[Data supplied]
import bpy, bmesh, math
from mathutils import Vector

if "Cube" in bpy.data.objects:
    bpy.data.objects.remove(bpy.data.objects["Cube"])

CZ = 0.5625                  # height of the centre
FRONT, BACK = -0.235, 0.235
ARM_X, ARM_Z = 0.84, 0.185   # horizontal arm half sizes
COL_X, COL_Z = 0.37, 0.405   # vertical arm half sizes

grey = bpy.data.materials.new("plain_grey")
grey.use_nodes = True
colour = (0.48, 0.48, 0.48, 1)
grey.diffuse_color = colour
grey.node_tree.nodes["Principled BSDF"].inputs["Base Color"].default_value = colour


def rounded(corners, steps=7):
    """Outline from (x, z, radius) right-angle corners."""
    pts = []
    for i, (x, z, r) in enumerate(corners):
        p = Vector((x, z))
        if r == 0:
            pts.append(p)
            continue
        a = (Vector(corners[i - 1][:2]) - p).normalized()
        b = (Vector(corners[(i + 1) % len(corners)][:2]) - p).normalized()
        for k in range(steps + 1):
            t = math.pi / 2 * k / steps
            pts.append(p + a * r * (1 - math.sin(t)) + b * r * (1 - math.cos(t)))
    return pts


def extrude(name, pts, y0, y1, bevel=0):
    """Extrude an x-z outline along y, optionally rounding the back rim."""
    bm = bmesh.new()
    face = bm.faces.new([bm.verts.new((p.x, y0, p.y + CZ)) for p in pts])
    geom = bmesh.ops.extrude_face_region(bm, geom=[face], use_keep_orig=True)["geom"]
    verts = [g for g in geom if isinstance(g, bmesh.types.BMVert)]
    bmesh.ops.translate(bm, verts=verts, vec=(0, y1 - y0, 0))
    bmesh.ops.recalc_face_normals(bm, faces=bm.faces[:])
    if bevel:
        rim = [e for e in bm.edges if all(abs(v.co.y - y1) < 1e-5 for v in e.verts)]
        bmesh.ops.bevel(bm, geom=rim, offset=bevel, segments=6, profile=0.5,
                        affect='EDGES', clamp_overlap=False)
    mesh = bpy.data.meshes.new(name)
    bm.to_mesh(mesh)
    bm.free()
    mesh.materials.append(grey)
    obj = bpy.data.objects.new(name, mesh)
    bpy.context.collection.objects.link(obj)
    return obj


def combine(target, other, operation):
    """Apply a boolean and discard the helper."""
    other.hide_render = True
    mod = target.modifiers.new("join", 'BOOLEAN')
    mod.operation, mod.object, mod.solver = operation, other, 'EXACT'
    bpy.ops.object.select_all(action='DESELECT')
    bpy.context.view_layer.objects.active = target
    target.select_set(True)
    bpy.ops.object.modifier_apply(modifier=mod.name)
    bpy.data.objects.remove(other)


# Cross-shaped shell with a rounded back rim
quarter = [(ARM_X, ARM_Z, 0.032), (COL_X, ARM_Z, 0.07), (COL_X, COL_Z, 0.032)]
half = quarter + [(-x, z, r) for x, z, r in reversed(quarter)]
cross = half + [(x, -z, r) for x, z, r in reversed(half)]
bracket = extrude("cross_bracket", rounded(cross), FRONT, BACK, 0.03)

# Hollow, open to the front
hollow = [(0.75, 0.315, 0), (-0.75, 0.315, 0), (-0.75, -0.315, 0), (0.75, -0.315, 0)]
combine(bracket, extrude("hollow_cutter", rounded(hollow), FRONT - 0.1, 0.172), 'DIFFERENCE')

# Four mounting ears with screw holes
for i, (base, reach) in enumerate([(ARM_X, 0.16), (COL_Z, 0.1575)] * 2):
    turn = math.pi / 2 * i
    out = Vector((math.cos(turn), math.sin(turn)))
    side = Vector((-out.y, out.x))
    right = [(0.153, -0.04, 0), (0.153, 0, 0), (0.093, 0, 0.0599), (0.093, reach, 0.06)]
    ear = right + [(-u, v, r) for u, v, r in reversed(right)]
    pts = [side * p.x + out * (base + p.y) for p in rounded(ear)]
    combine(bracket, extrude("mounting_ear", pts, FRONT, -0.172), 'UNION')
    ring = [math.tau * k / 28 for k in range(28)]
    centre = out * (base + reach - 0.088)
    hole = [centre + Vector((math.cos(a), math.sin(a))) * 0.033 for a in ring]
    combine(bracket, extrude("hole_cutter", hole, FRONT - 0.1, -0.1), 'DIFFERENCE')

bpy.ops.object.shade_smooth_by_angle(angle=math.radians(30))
[/Data supplied]
■ **Required work**
Copy out the material above in its entirety. Every detail must match.

■ **Exercise response**
import bpy, bmesh, math
from mathutils import Vector

if "Cube" in bpy.data.objects:
    bpy.data.objects.remove(bpy.data.objects["Cube"])

CZ = 0.5625                  # height of the centre
FRONT, BACK = -0.235, 0.235
ARM_X, ARM_Z = 0.84, 0.185   # horizontal arm half sizes
COL_X, COL_Z = 0.37, 0.405   # vertical arm half sizes

grey = bpy.data.materials.new("plain_grey")
grey.use_nodes = True
colour = (0.48, 0.48, 0.48, 1)
grey.diffuse_color = colour
grey.node_tree.nodes["Principled BSDF"].inputs["Base Color"].default_value = colour


def rounded(corners, steps=7):
    """Outline from (x, z, radius) right-angle corners."""
    pts = []
    for i, (x, z, r) in enumerate(corners):
        p = Vector((x, z))
        if r == 0:
            pts.append(p)
            continue
        a = (Vector(corners[i - 1][:2]) - p).normalized()
        b = (Vector(corners[(i + 1) % len(corners)][:2]) - p).normalized()
        for k in range(steps + 1):
            t = math.pi / 2 * k / steps
            pts.append(p + a * r * (1 - math.sin(t)) + b * r * (1 - math.cos(t)))
    return pts


def extrude(name, pts, y0, y1, bevel=0):
    """Extrude an x-z outline along y, optionally rounding the back rim."""
    bm = bmesh.new()
    face = bm.faces.new([bm.verts.new((p.x, y0, p.y + CZ)) for p in pts])
    geom = bmesh.ops.extrude_face_region(bm, geom=[face], use_keep_orig=True)["geom"]
    verts = [g for g in geom if isinstance(g, bmesh.types.BMVert)]
    bmesh.ops.translate(bm, verts=verts, vec=(0, y1 - y0, 0))
    bmesh.ops.recalc_face_normals(bm, faces=bm.faces[:])
    if bevel:
        rim = [e for e in bm.edges if all(abs(v.co.y - y1) < 1e-5 for v in e.verts)]
        bmesh.ops.bevel(bm, geom=rim, offset=bevel, segments=6, profile=0.5,
                        affect='EDGES', clamp_overlap=False)
    mesh = bpy.data.meshes.new(name)
    bm.to_mesh(mesh)
    bm.free()
    mesh.materials.append(grey)
    obj = bpy.data.objects.new(name, mesh)
    bpy.context.collection.objects.link(obj)
    return obj


def combine(target, other, operation):
    """Apply a boolean and discard the helper."""
    other.hide_render = True
    mod = target.modifiers.new("join", 'BOOLEAN')
    mod.operation, mod.object, mod.solver = operation, other, 'EXACT'
    bpy.ops.object.select_all(action='DESELECT')
    bpy.context.view_layer.objects.active = target
    target.select_set(True)
    bpy.ops.object.modifier_apply(modifier=mod.name)
    bpy.data.objects.remove(other)


# Cross-shaped shell with a rounded back rim
quarter = [(ARM_X, ARM_Z, 0.032), (COL_X, ARM_Z, 0.07), (COL_X, COL_Z, 0.032)]
half = quarter + [(-x, z, r) for x, z, r in reversed(quarter)]
cross = half + [(x, -z, r) for x, z, r in reversed(half)]
bracket = extrude("cross_bracket", rounded(cross), FRONT, BACK, 0.03)

# Hollow, open to the front
hollow = [(0.75, 0.315, 0), (-0.75, 0.315, 0), (-0.75, -0.315, 0), (0.75, -0.315, 0)]
combine(bracket, extrude("hollow_cutter", rounded(hollow), FRONT - 0.1, 0.172), 'DIFFERENCE')

# Four mounting ears with screw holes
for i, (base, reach) in enumerate([(ARM_X, 0.16), (COL_Z, 0.1575)] * 2):
    turn = math.pi / 2 * i
    out = Vector((math.cos(turn), math.sin(turn)))
    side = Vector((-out.y, out.x))
    right = [(0.153, -0.04, 0), (0.153, 0, 0), (0.093, 0, 0.0599), (0.093, reach, 0.06)]
    ear = right + [(-u, v, r) for u, v, r in reversed(right)]
    pts = [side * p.x + out * (base + p.y) for p in rounded(ear)]
    combine(bracket, extrude("mounting_ear", pts, FRONT, -0.172), 'UNION')
    ring = [math.tau * k / 28 for k in range(28)]
    centre = out * (base + reach - 0.088)
    hole = [centre + Vector((math.cos(a), math.sin(a))) * 0.033 for a in ring]
    combine(bracket, extrude("hole_cutter", hole, FRONT - 0.1, -0.1), 'DIFFERENCE')

bpy.ops.object.shade_smooth_by_angle(angle=math.radians(30))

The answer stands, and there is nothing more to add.